Psychology Today characterizes burnout as “a state of chronic stress that leads to physical and emotional exhaustion, cynicism, detachment, and feelings of ineffectiveness and lack of accomplishment.” Teachers often are overachievers who are constantly looking for ways to improve and are willing to work long hours and take on extra tasks outside of the classroom. While these traits are commendable, educators can fall prey to perfectionism, which lessens the time for rest and recreation.
Educators need to prioritize balance, which sounds great, but how do we do it? Setting boundaries is one way. Having a schedule that will allow you to work but maintain a doable work schedule is another. Here are some other ideas to help maintain balance: do not check emails after 5 pm; grade papers during a designated plan time; do not look at your phone on Sundays, and never grade papers on the weekend. Now, those ideas may sound a little far-fetched, but if you are finding yourself grading instead of being present at your child’s basketball game, then you should take a second look at prioritizing balance in your life. Without balance, burnout is inevitable.
I mentioned recreation, which means to re-create. So, re-create yourself! I am always a proponent of exercise and spending time in nature. Nature has a miraculous effect on lowering your stress level, and a good dose of fresh air will always refresh your perspective.
I always assign my undergraduate students to spend at least 30 minutes outside every day and stare at a tree. I once had a student come back to class distraught, and he told me he followed my assignment but had trouble with the part of staring at a tree. He thought I literally meant to stare at a tree for thirty minutes. Yes, I admit my directions were a little vague, but I was trying to be a bit ridiculous to get their attention in spending time out in nature. I certainly did not intend for my students to stare at a tree for 30 minutes. Lesson learned, but we did have a good laugh with my ineptitude for giving directions.

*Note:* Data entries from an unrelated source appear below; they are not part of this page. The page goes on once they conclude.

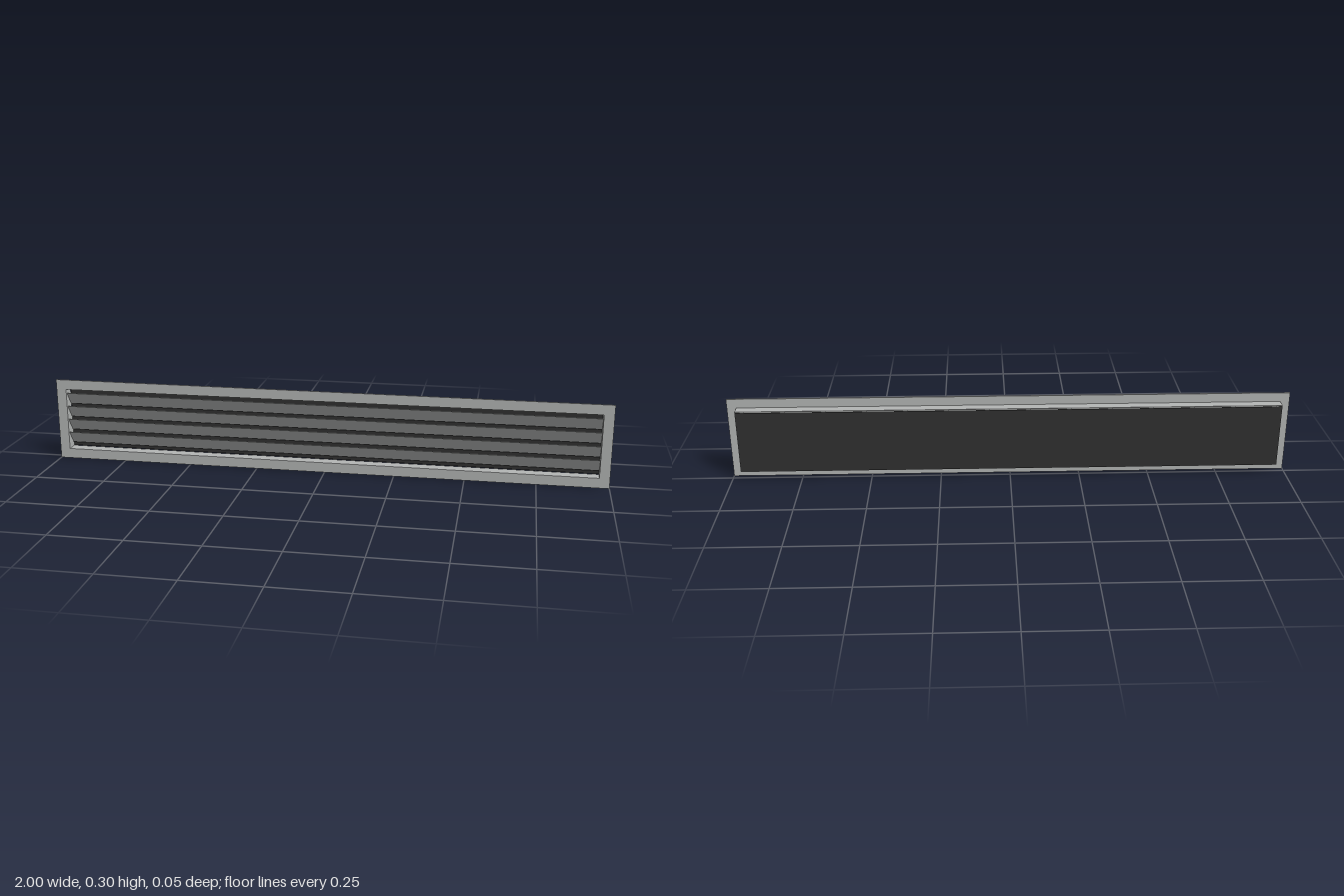
import * as THREE from 'three';

const MID_Y = 0.15;

export function createModel() {
  const metal = new THREE.MeshStandardMaterial({ color: 0xb4b6b5 });
  metal.name = 'grey metal';
  const dark = new THREE.MeshStandardMaterial({ color: 0x303030 });
  dark.name = 'dark backing';

  const group = new THREE.Group();
  group.name = 'ventGrille';
  const add = (name, geometry, material, y, z) => {
    const mesh = new THREE.Mesh(geometry, material);
    mesh.name = name;
    mesh.position.set(0, y, z);
    group.add(mesh);
    return mesh;
  };

  const rect = (Type, w, h) => new Type([
    new THREE.Vector2(-w / 2, -h / 2), new THREE.Vector2(w / 2, -h / 2),
    new THREE.Vector2(w / 2, h / 2), new THREE.Vector2(-w / 2, h / 2),
  ]);
  // Rectangular ring extruded along z
  const ring = (w, h, innerW, innerH, depth) => {
    const shape = rect(THREE.Shape, w, h);
    shape.holes.push(rect(THREE.Path, innerW, innerH));
    return new THREE.ExtrudeGeometry(shape, { depth, bevelEnabled: false });
  };

  // Flat front border and the duct collar behind it
  add('flange', ring(2, 0.3, 1.928, 0.228, 0.0055), metal, MID_Y, 0.0175);
  add('collar', ring(1.934, 0.234, 1.928, 0.228, 0.0365), metal, MID_Y, -0.019);

  // Thin dark sheet closing the back, with a narrow gap to the collar
  add('backPanel', new THREE.BoxGeometry(1.93, 0.228, 0.001), dark, MID_Y, -0.0225);

  // Four slats, front edges raised
  const slat = new THREE.BoxGeometry(1.928, 0.002, 0.058);
  for (let i = 0; i < 4; i++) {
    const blade = add('louver' + (i + 1), slat, metal, MID_Y + (i - 1.5) * 0.05, 0);
    blade.rotation.x = -THREE.MathUtils.degToRad(55);
  }
  return group;
}
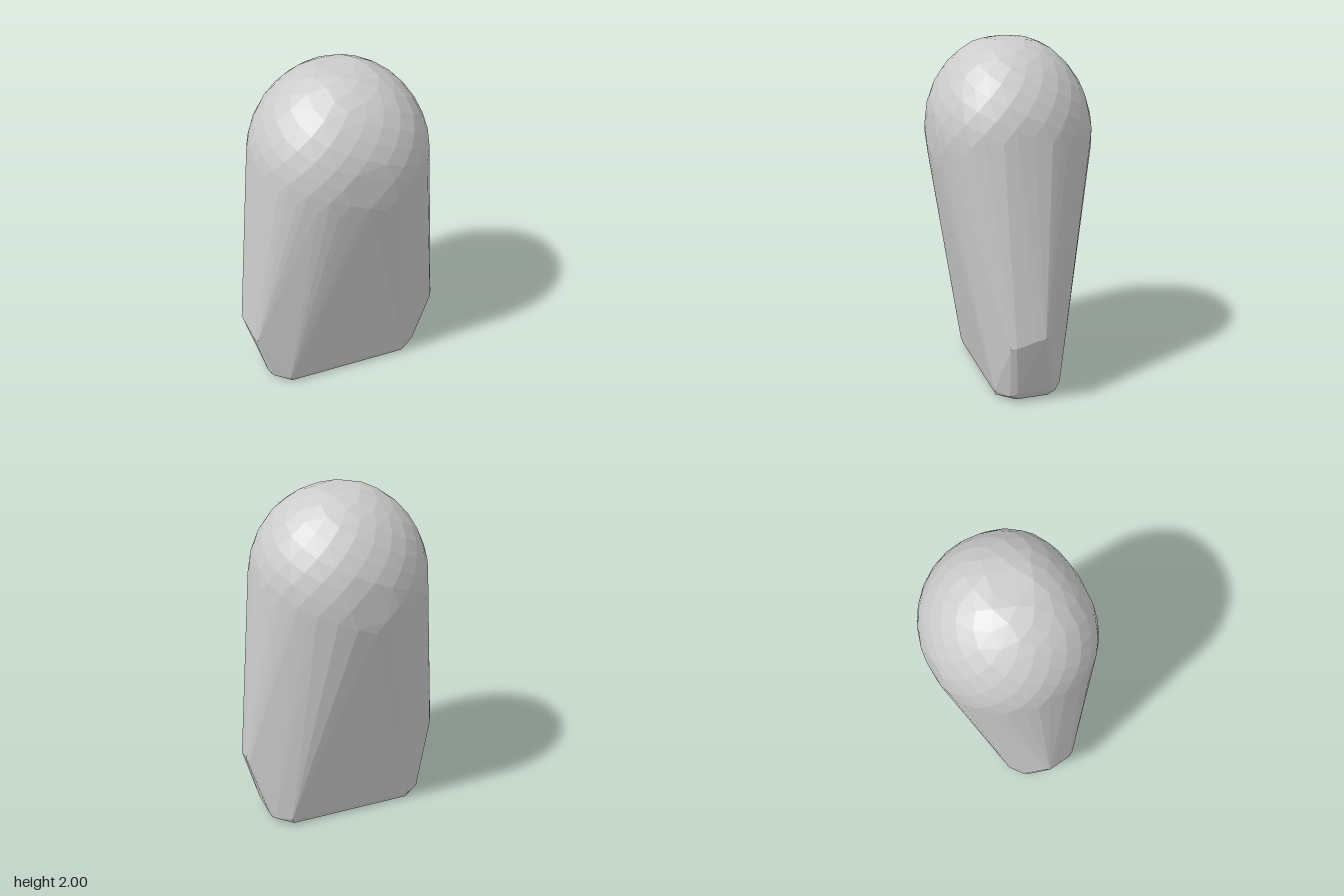
import * as THREE from 'three';
import { ConvexGeometry } from 'three/addons/geometries/ConvexGeometry.js';

// Faceted dome: points spiralled over an ellipsoid, flattened slightly at its extremes
function domePoints(count) {
  const points = [];
  const golden = Math.PI * (3 - Math.sqrt(5));
  const clamp = THREE.MathUtils.clamp;
  for (let i = 0; i < count; i++) {
    const h = 1 - (2 * (i + 0.5)) / count;
    if (h < -0.35) break;
    const r = Math.sqrt(1 - h * h);
    const a = i * golden;
    // soften the plan from an ellipse towards a fuller outline at the front
    const full = Math.sin(a) > 0 ? 1 + 0.05 * Math.sin(2 * a) ** 2 : 1;
    points.push(new THREE.Vector3(
      clamp(0.51 * r * full * Math.cos(a), -0.5, 0.5),
      Math.min(1.47 + 0.55 * h, 2),
      clamp(0.47 * r * full * Math.sin(a) + 0.01 * h, -0.455, 0.455)
    ));
  }
  return points;
}

// Wide hips and bevelled base, given for one side and mirrored across x
function lowerPoints() {
  const half = [
    // hip corner
    [0.605, 0.43, -0.03], [0.59, 0.43, -0.055], [0.6, 0.42, 0.02],
    [0.583, 0.38, 0.13], [0.565, 0.375, 0.16],
    // upper edge of the base bevel
    [0.495, 0.06, 0.1], [0.495, 0.06, -0.1], [0.47, 0.04, 0.135], [0.47, 0.04, -0.135],
    [0.385, 0.045, 0.2], [0.385, 0.045, -0.195],
    // underside
    [0.475, 0.02, 0.09], [0.475, 0.02, -0.09], [0.44, 0, 0.09], [0.44, 0, -0.09],
    [0.37, 0.012, 0.19], [0.37, 0.012, -0.187], [0.36, 0, 0.165], [0.36, 0, -0.165]
  ];
  return half.flatMap(([x, y, z]) => [new THREE.Vector3(x, y, z), new THREE.Vector3(-x, y, z)]);
}

export function createModel() {
  const group = new THREE.Group();
  group.name = 'domedBlock';
  const material = new THREE.MeshStandardMaterial({ color: 0xcccccc, flatShading: true });
  // One convex skin stretched over dome, hips and base
  const body = new THREE.Mesh(new ConvexGeometry([...domePoints(330), ...lowerPoints()]), material);
  body.name = 'body';
  group.add(body);
  return group;
}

Balancing your life can pay huge dividends in the classroom. It will improve and strengthen your energy. You will find you will be more relaxed and able to go with the flow as issues arise in the classroom. You will feel better, and your students will benefit from your positive energy levels.